The state is especially well adapted for grazing, and during 1890-1900 there was a large increase in the number of farm animals. The gain was chiefly confined to cattle, but the number of horses, sheep and swine also showed substantial increases. The value of all livestock in 1890 was $29,689,509 and in 1900, $65,173,432. The number and value respectively of the various farm animals on the 1st of January 1910 were as follows: horses, 612,000 ($64,260,000), dairy cows, 656,000 ($21,648,000); other cattle, 1,341,000 ($28,832,000); swine, 805,000 ($8,936,000); and sheep, 829,000 ($3,316,000).

Mining.—The minerals of South Dakota, of which gold is the most important, are chiefly found in the Black Hills region. This section covers about 3500 sq. m. in the south-east part of the state and includes the counties of Lawrence, Custer, Meade, Pennington and Fall River. Silver follows gold in importance, but the other minerals met with, including gypsum, mica, petroleum, natural gas, granite, marble and tin are not found in paying quantities.

Gold was first discovered in French Creek, Custer county, on the 27th of July 1874 by miners who were with Custer's expedition.
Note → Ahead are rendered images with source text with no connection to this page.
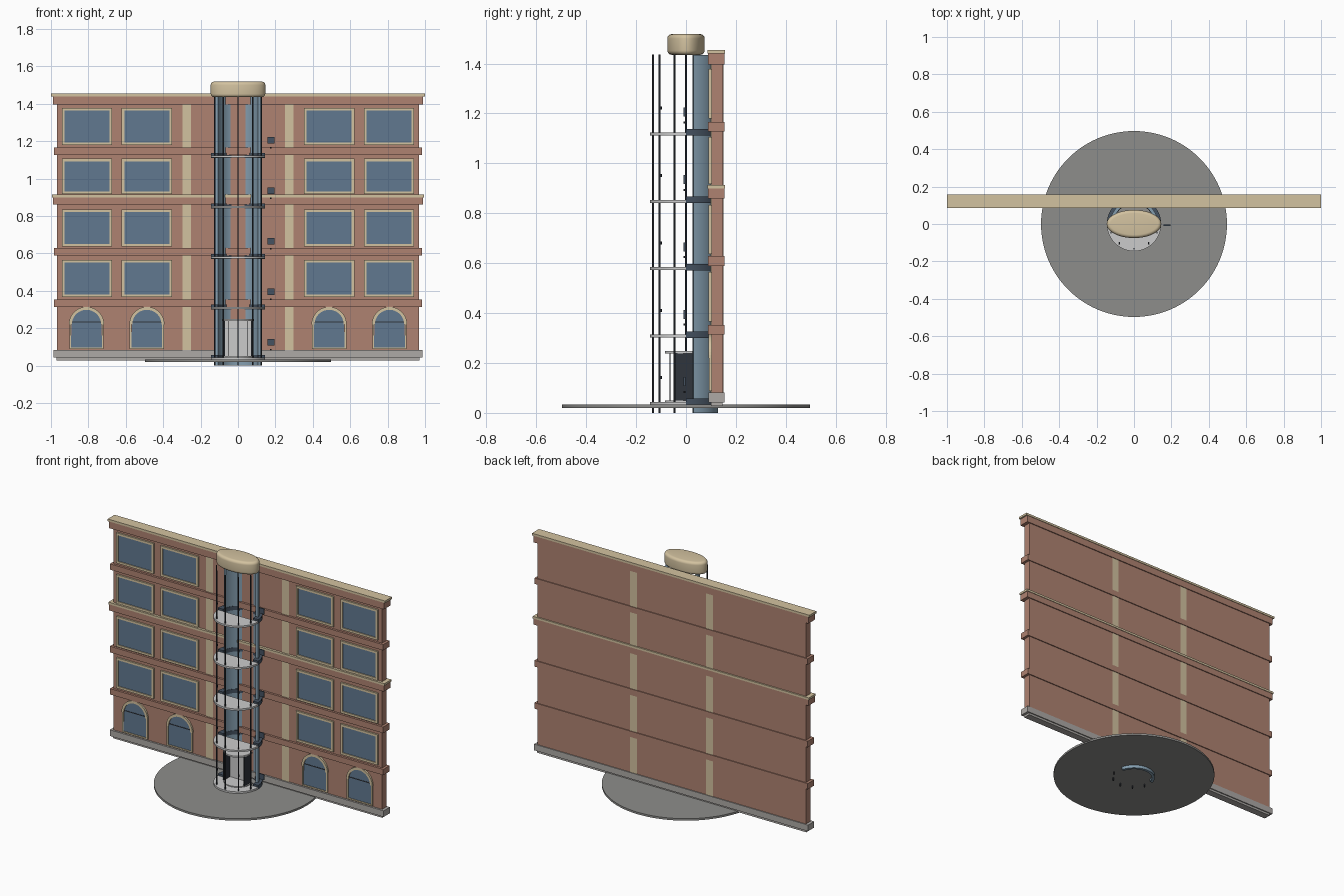
import bpy, bmesh, math
from mathutils import Vector

if "Cube" in bpy.data.objects:
    bpy.data.objects.remove(bpy.data.objects["Cube"])


def mat(name, r, g, b):
    m = bpy.data.materials.new(name)
    m.diffuse_color = (r, g, b, 1)
    m.use_nodes = True
    m.node_tree.nodes["Principled BSDF"].inputs["Base Color"].default_value = m.diffuse_color
    return m


BRICK = mat("brick", 0.43, 0.225, 0.165)
CREAM = mat("cream_stone", 0.65, 0.54, 0.35)
PANE = mat("window_blue", 0.12, 0.19, 0.28)
GLASS = mat("tower_glass", 0.23, 0.34, 0.43)
STONE = mat("grey_stone", 0.42, 0.40, 0.38)
PAVE = mat("paving", 0.27, 0.27, 0.26)
STEEL = mat("pale_steel", 0.6, 0.6, 0.6)
DARK = mat("dark_metal", 0.03, 0.035, 0.045)
SLATE = mat("slate_blue", 0.06, 0.085, 0.12)


def prism(name, pts, a, b, m, plane="XY", smooth=False):
    """Extrude a closed outline from a to b along the remaining axis."""
    bm = bmesh.new()
    place = (lambda p, d: Vector((p[0], p[1], d))) if plane == "XY" else (lambda p, d: Vector((p[0], d, p[1])))
    lo = [bm.verts.new(place(p, a)) for p in pts]
    hi = [bm.verts.new(place(p, b)) for p in pts]
    n = len(pts)
    bm.faces.new(lo)
    bm.faces.new(hi)
    for i in range(n):
        j = (i + 1) % n
        bm.faces.new((lo[i], lo[j], hi[j], hi[i]))
    bmesh.ops.recalc_face_normals(bm, faces=bm.faces)
    me = bpy.data.meshes.new(name)
    bm.to_mesh(me)
    bm.free()
    ob = bpy.data.objects.new(name, me)
    bpy.context.collection.objects.link(ob)
    me.materials.append(m)
    if smooth:
        bpy.ops.object.select_all(action="DESELECT")
        ob.select_set(True)
        bpy.context.view_layer.objects.active = ob
        bpy.ops.object.shade_smooth_by_angle(angle=math.radians(35))
    return ob


def box(name, x0, x1, y0, y1, z0, z1, m):
    return prism(name, [(x0, y0), (x1, y0), (x1, y1), (x0, y1)], z0, z1, m)


def arc(r, a0, a1, n, cx=0, cy=0, ry=None):
    ry = ry or r
    return [(cx + r * math.cos(math.radians(a0 + (a1 - a0) * i / n)),
             cy + ry * math.sin(math.radians(a0 + (a1 - a0) * i / n))) for i in range(n + 1)]


def ring(r0, r1, a0, a1, n, cx=0, cy=0):
    return arc(r1, a0, a1, n, cx, cy) + arc(r0, a1, a0, n, cx, cy)


def rod(name, x, y, z0, z1, r=0.004, m=DARK):
    return prism(name, arc(r, 0, 360, 12, x, y)[:-1], z0, z1, m, smooth=True)


# facade wall, plinth and pilasters
box("facade_wall", -0.968, 0.968, 0.102, 0.148, 0.08, 1.40, BRICK)
box("wall_footing", -0.97, 0.97, 0.1, 0.147, 0.028, 0.045, STONE)
box("wall_plinth", -0.987, 0.987, 0.09, 0.154, 0.042, 0.082, STONE)
for s in (-1, 1):
    a, b = sorted((s * 0.25, s * 0.298))
    box("pilaster", a, b, 0.098, 0.15, 0.08, 1.40, CREAM)

# horizontal floor bands and cream caps
for z0, z1, w in ((0.314, 0.352, 0.985), (0.588, 0.628, 0.985), (0.86, 0.902, 0.99),
                  (1.127, 1.165, 0.985), (1.396, 1.442, 0.99)):
    box("floor_band", -w, w, 0.088, 0.154, z0, z1, BRICK)
for z0, z1, w in ((0.9, 0.914, 0.995), (1.44, 1.454, 1.0)):
    box("cream_cornice", -w, w, 0.086, 0.157, z0, z1, CREAM)


# rectangular windows on the four upper floors
def rect_window(x0, x1, z0, z1):
    t = 0.014
    box("window_pane", x0 + t, x1 - t, 0.097, 0.104, z0 + t, z1 - t, PANE)
    for a, b, c, d in ((x0, x1, z1 - t, z1), (x0, x1, z0, z0 + t),
                       (x0, x0 + t, z0 + t, z1 - t), (x1 - t, x1, z0 + t, z1 - t)):
        box("window_trim", a, b, 0.091, 0.104, c, d, CREAM)


for z0, z1 in ((0.366, 0.564), (0.636, 0.834), (0.918, 1.106), (1.18, 1.378)):
    for a, b in ((0.353, 0.622), (0.674, 0.942)):
        rect_window(a, b, z0, z1)
        rect_window(-b, -a, z0, z1)

# arched windows on the ground floor
for cx in (-0.81, -0.487, 0.487, 0.81):
    pane = [(cx - 0.083, 0.096), (cx + 0.083, 0.096)] + arc(0.08, 0, 180, 24, cx, 0.227)
    prism("arched_pane", pane, 0.097, 0.104, PANE, "XZ")
    prism("arch_trim", ring(0.078, 0.094, 0, 180, 24, cx, 0.22), 0.091, 0.104, CREAM, "XZ")
    for s in (-1, 1):
        a, b = sorted((cx + s * 0.082, cx + s * 0.092))
        box("arch_jamb", a, b, 0.093, 0.104, 0.09, 0.22, CREAM)
    box("arch_sill", cx - 0.092, cx + 0.092, 0.093, 0.104, 0.088, 0.097, CREAM)
    box("window_transom", cx - 0.082, cx + 0.082, 0.095, 0.1, 0.23, 0.235, DARK)

# round paving
prism("round_paving", arc(0.497, 0, 360, 96)[:-1], 0.02, 0.033, PAVE, smooth=True)

# curved glass at the back of the lift tower
prism("tower_glass", ring(0.11, 0.128, 14, 166, 32), 0, 1.435, GLASS, smooth=True)

# tower rods at the front
for x, y in ((0, -0.132), (0.078, -0.107), (-0.078, -0.107), (0.123, -0.046), (-0.123, -0.046)):
    rod("tower_rod", x, y, 0, 1.437)

# landings: pale front half, dark curved rear half, call panel and buttons
for i in range(5):
    z = 0.035 + 0.27 * i
    prism("landing_front", arc(0.145, 180, 360, 40), z - 0.003, z + 0.009, STEEL, smooth=True)
    prism("landing_rear", ring(0.108, 0.145, 0, 180, 40), z - 0.004, z + 0.022, SLATE, smooth=True)
    box("call_panel", 0.157, 0.194, -0.01, -0.003, z + 0.072, z + 0.108, SLATE)
    rod("panel_button", 0.175, -0.006, z + 0.045, z + 0.053, 0.004)
    for s in (-1, 1):
        rod("rod_clamp", s * 0.078, -0.101, z + 0.1, z + 0.112, 0.004)

# lift cabin and its cable
prism("cabin_floor", arc(0.085, 180, 360, 32) + [(0.085, 0.027), (-0.085, 0.027)], 0.04, 0.05, STEEL)
prism("cabin_roof", arc(0.085, 180, 360, 32) + [(0.085, 0.027), (-0.085, 0.027)], 0.238, 0.248, STEEL)
box("cabin_back", -0.075, 0.075, 0.018, 0.027, 0.05, 0.24, STEEL)
for s in (-1, 1):
    a, b = sorted((s * 0.07, s * 0.078))
    box("cabin_side", a, b, -0.045, 0.027, 0.05, 0.24, DARK)
    rod("cabin_post", s * 0.05, -0.065, 0.05, 0.24, 0.002)
rod("lift_cable", 0, 0, 0.245, 1.437)

# oval tower cap with rounded edges
cap = prism("tower_cap", arc(0.146, 0, 360, 64, ry=0.075)[:-1], 1.435, 1.518, CREAM)
bev = cap.modifiers.new("round_edge", "BEVEL")
bev.width = 0.018
bev.segments = 5
bev.limit_method = "ANGLE"
bev.angle_limit = math.radians(50)
for p in cap.data.polygons:
    p.use_smooth = True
Gold was also found later in Lawrence county north of Custer.